### Work task
After finding the line with "-0.39, fabric, 'wristStrap'));" in the data below, set down exactly each line through the one with "const h = 0.092;", inclusive, and stop there.

### Materials provided
----------------

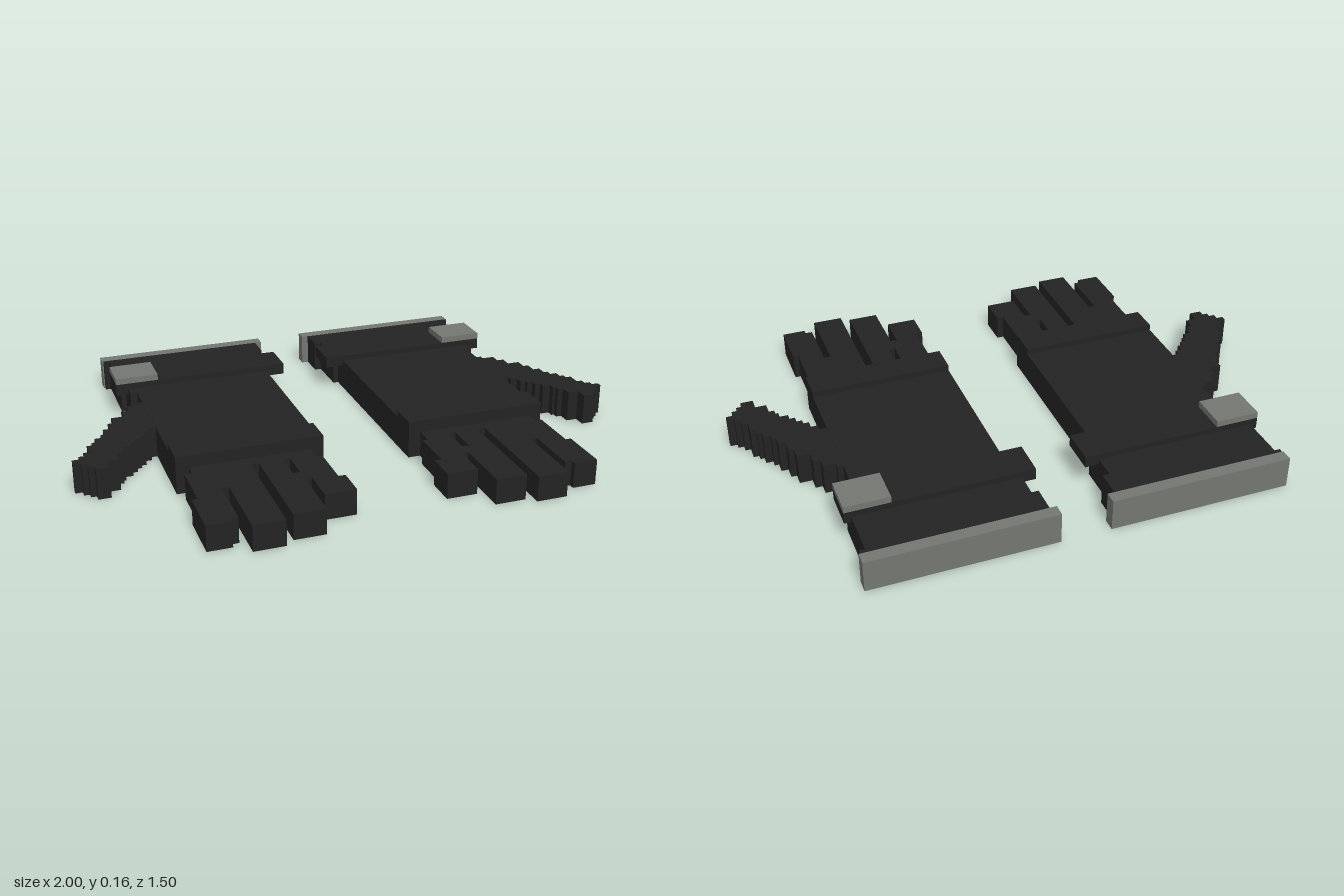
import * as THREE from 'three';

const fabric = new THREE.MeshStandardMaterial({ color: 0x232323 });
fabric.name = 'black fabric';
const trim = new THREE.MeshStandardMaterial({ color: 0x747672 });
trim.name = 'grey trim';

// Stepped silhouette: each row is [zStart, xInner, xOuter]; the last row only gives the end z.
function stepped(rows, height, name) {
  const inner = [], outer = [];
  for (let i = 0; i < rows.length - 1; i++) {
    const [z0, a, b] = rows[i], z1 = rows[i + 1][0];
    inner.push([a, z0], [a, z1]);
    outer.push([b, z0], [b, z1]);
  }
  const outline = [...inner, ...outer.reverse()];
  const shape = new THREE.Shape(outline.map(([x, z]) => new THREE.Vector2(x, -z)));
  const geo = new THREE.ExtrudeGeometry(shape, { depth: height, bevelEnabled: false });
  geo.rotateX(-Math.PI / 2);
  const mesh = new THREE.Mesh(geo, fabric);
  mesh.name = name;
  return mesh;
}

function box(x0, x1, y0, y1, z0, z1, mat, name) {
  const mesh = new THREE.Mesh(new THREE.BoxGeometry(x1 - x0, y1 - y0, z1 - z0), mat);
  mesh.position.set((x0 + x1) / 2, (y0 + y1) / 2, (z0 + z1) / 2);
  mesh.name = name;
  return mesh;
}

// Reverse winding after a mirror in x so faces still point outwards.
function mirrorGeometry(geometry) {
  const geo = geometry.index ? geometry.toNonIndexed() : geometry.clone();
  geo.scale(-1, 1, 1);
  for (const attr of Object.values(geo.attributes)) {
    const n = attr.itemSize;
    for (let i = 0; i < attr.count; i += 3) {
      for (let k = 0; k < n; k++) {
        const p = (i + 1) * n + k, q = (i + 2) * n + k;
        [attr.array[p], attr.array[q]] = [attr.array[q], attr.array[p]];
      }
    }
  }
  geo.computeVertexNormals();
  return geo;
}

function leftGlove() {
  const g = new THREE.Group();
  g.name = 'leftGlove';

  // Cuff, strap and buckle
  g.add(box(0.09, 0.75, 0, 0.115, -0.75, -0.705, trim, 'cuffTrim'));
  g.add(stepped([[-0.705, 0.115, 0.745], [-0.69, 0.115, 0.725], [-0.61, 0.14, 0.725],
    [-0.45, 0.16, 0.705], [-0.35, 0.16, 0.68], [0.295]], 0.115, 'cuffAndPalm'));
  g.add(box(0.09, 0.75, 0.095, 0.137, -0.525, -0.39, fabric, 'wristStrap'));
  g.add(box(0.59, 0.75, 0.137, 0.16, -0.525, -0.39, trim, 'strapBuckle'));
  g.add(box(0.16, 0.68, 0.0, 0.137, 0.185, 0.295, fabric, 'knuckleBand'));

  // Fingers
  const h = 0.092;
  g.add(stepped([[0.295, 0.205, 0.635], [0.34]], h, 'fingerBase'));
  g.add(stepped([[0.34, 0.205, 0.295], [0.36, 0.185, 0.295], [0.5, 0.185, 0.27],
    [0.52, 0.16, 0.27], [0.63]], h, 'littleFinger'));
  g.add(stepped([[0.34, 0.32, 0.405], [0.45, 0.295, 0.405], [0.72]], h, 'ringFinger'));
  g.add(stepped([[0.34, 0.435, 0.545], [0.747]], h, 'middleFinger'));
  g.add(stepped([[0.34, 0.545, 0.66], [0.475, 0.57, 0.66], [0.52, 0.57, 0.68],
    [0.68, 0.595, 0.68], [0.7]], h, 'indexFinger'));

  // Thumb
  g.add(stepped([[-0.25, 0.66, 0.7], [-0.23, 0.66, 0.745], [-0.19, 0.66, 0.77],
    [-0.145, 0.66, 0.815], [-0.1, 0.66, 0.835], [-0.055, 0.66, 0.86], [-0.015, 0.705, 0.875],
    [0.01, 0.73, 0.9], [0.04, 0.75, 0.915], [0.06, 0.77, 0.935], [0.085, 0.79, 0.935],
    [0.11, 0.82, 0.955], [0.135, 0.83, 0.975], [0.155, 0.85, 1.0], [0.175, 0.85, 0.975],
    [0.2, 0.89, 0.955], [0.22, 0.89, 0.935], [0.245]], 0.114, 'thumb'));
  return g;
}

export function createModel() {
  const model = new THREE.Group();
  model.name = 'gloves';
  const left = leftGlove();
  const right = new THREE.Group();
  right.name = 'rightGlove';
  for (const part of left.children) {
    const copy = new THREE.Mesh(mirrorGeometry(part.geometry), part.material);
    copy.position.set(-part.position.x, part.position.y, part.position.z);
    copy.name = part.name;
    right.add(copy);
  }
  model.add(left, right);
  return model;
}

----------------

### Result of the task
  g.add(box(0.09, 0.75, 0.095, 0.137, -0.525, -0.39, fabric, 'wristStrap'));
  g.add(box(0.59, 0.75, 0.137, 0.16, -0.525, -0.39, trim, 'strapBuckle'));
  g.add(box(0.16, 0.68, 0.0, 0.137, 0.185, 0.295, fabric, 'knuckleBand'));

  // Fingers
  const h = 0.092;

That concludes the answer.